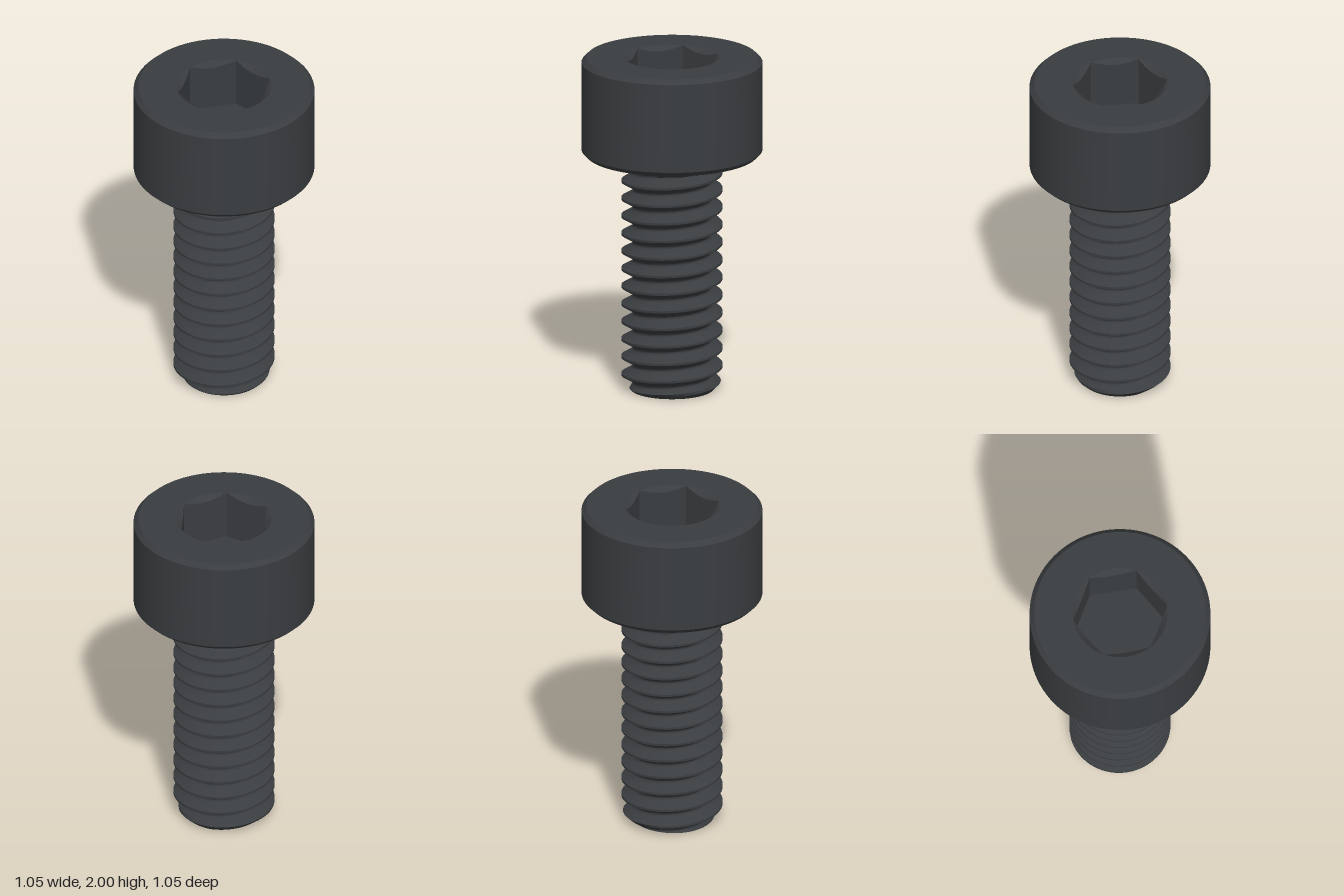
import * as THREE from 'three';
import { toCreasedNormals } from 'three/addons/utils/BufferGeometryUtils.js';

const SEG = 96;
const HEAD_R = 0.527, CHAMFER = 0.028, HEAD_BOTTOM = 1.415;
const FILLET = 0.03, SHANK_R = 0.295, SHANK_TOP = HEAD_BOTTOM - FILLET;
const PITCH = 0.106, CREST_Y = 0.0865; // height of the first crest at the front
const HEX_R = 0.278, SOCKET_DEPTH = 0.3;

const material = new THREE.MeshStandardMaterial({ color: 0x3a3d40 });

// Skin over rings of points; at(row, angle) returns [radius, y].
// Rows run from the bottom centre outwards, up, and inwards over the top.
function skin(name, rows, at) {
  const pos = [];
  const point = (row, s) => {
    const a = (s / SEG) * Math.PI * 2;
    const [r, y] = at(row, a);
    return new THREE.Vector3(r * Math.sin(a), y, r * Math.cos(a));
  };
  const triangle = (a, b, c) => {
    const area = b.clone().sub(a).cross(c.clone().sub(a)).length();
    if (area > 1e-9) for (const p of [a, b, c]) pos.push(p.x, p.y, p.z);
  };
  for (let i = 0; i < rows - 1; i++) {
    for (let s = 0; s < SEG; s++) {
      const a = point(i, s), b = point(i, s + 1);
      const c = point(i + 1, s + 1), d = point(i + 1, s);
      triangle(a, b, c);
      triangle(a, c, d);
    }
  }
  const geometry = new THREE.BufferGeometry();
  geometry.setAttribute('position', new THREE.Float32BufferAttribute(pos, 3));
  const mesh = new THREE.Mesh(toCreasedNormals(geometry, 0.6), material);
  mesh.name = name;
  return mesh;
}

// One pitch of the thread: [fraction of pitch, groove depth in pitches]
const THREAD = [
  [-0.0625, 0], [0.0625, 0], [0.21875, 0.27], [0.375, 0.541],
  [0.4375, 0.595], [0.5, 0.613], [0.5625, 0.595], [0.625, 0.541], [0.78125, 0.27],
];

// Groove depth at any position along the pitch
function grooveDepth(u) {
  const t = Math.abs(u - Math.round(u));
  const half = [[0, 0], ...THREAD.slice(1, 6)];
  for (let i = 1; i < half.length; i++) {
    const [u0, d0] = half[i - 1], [u1, d1] = half[i];
    if (t <= u1) return PITCH * (d0 + (d1 - d0) * (t - u0) / (u1 - u0));
  }
  return PITCH * 0.613;
}

// Right-hand thread with a chamfered tip, running out below the head
function threadedShank() {
  const turns = 17;
  const rows = turns * THREAD.length + 1;
  return skin('threadedShank', rows, (row, a) => {
    if (row === 0) return [0, 0];
    const k = row - 1;
    const turn = a / (Math.PI * 2);
    const u = Math.floor(k / THREAD.length) - 2 + THREAD[k % THREAD.length][0];
    const y = THREE.MathUtils.clamp(CREST_Y + PITCH * (u + turn), 0, SHANK_TOP);
    const fade = THREE.MathUtils.clamp((SHANK_TOP - y) / 0.05, 0, 1);
    const groove = grooveDepth((y - CREST_Y) / PITCH - turn) * fade;
    return [Math.min(SHANK_R - groove, 0.24 + y), y];
  });
}

// Cylindrical head with both rims chamfered and a fillet into the shank
function head() {
  const profile = [];
  for (let i = 0; i <= 6; i++) {
    const t = (i / 6) * Math.PI / 2;
    profile.push([SHANK_R + FILLET * (1 - Math.cos(t)), SHANK_TOP + FILLET * Math.sin(t)]);
  }
  profile.push(
    [HEAD_R - CHAMFER, HEAD_BOTTOM], [HEAD_R, HEAD_BOTTOM + CHAMFER],
    [HEAD_R, 2 - CHAMFER], [HEAD_R - CHAMFER, 2], [HEX_R, 2],
  );
  return skin('head', profile.length, (row) => profile[row]);
}

// Hexagonal socket with a conical countersink, corners on the x axis
function hexSocket() {
  return skin('hexSocket', 8, (row, a) => {
    const sector = Math.PI / 3;
    const off = a - Math.round(a / sector) * sector; // flats face +z and -z
    const r = HEX_R * Math.cos(Math.PI / 6) / Math.cos(off);
    if (row === 0) return [HEX_R, 2];
    if (row === 7) return [0, 2 - SOCKET_DEPTH];
    const top = 2 - (HEX_R - r) * 0.75;
    return [r, THREE.MathUtils.lerp(top, 2 - SOCKET_DEPTH, (row - 1) / 5)];
  });
}

export function createModel() {
  const group = new THREE.Group();
  group.name = 'socketHeadScrew';
  group.add(threadedShank(), head(), hexSocket());
  return group;
}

→ REQUIRED WORK
Give only the lines from the one holding "const PITCH = 0.106, CREST_Y" through the one holding "for (let i = 0; i < rows", each restated exactly as it appears above.

→ RESPONSE AREA
const PITCH = 0.106, CREST_Y = 0.0865; // height of the first crest at the front
const HEX_R = 0.278, SOCKET_DEPTH = 0.3;

const material = new THREE.MeshStandardMaterial({ color: 0x3a3d40 });

// Skin over rings of points; at(row, angle) returns [radius, y].
// Rows run from the bottom centre outwards, up, and inwards over the top.
function skin(name, rows, at) {
  const pos = [];
  const point = (row, s) => {
    const a = (s / SEG) * Math.PI * 2;
    const [r, y] = at(row, a);
    return new THREE.Vector3(r * Math.sin(a), y, r * Math.cos(a));
  };
  const triangle = (a, b, c) => {
    const area = b.clone().sub(a).cross(c.clone().sub(a)).length();
    if (area > 1e-9) for (const p of [a, b, c]) pos.push(p.x, p.y, p.z);
  };
  for (let i = 0; i < rows - 1; i++) {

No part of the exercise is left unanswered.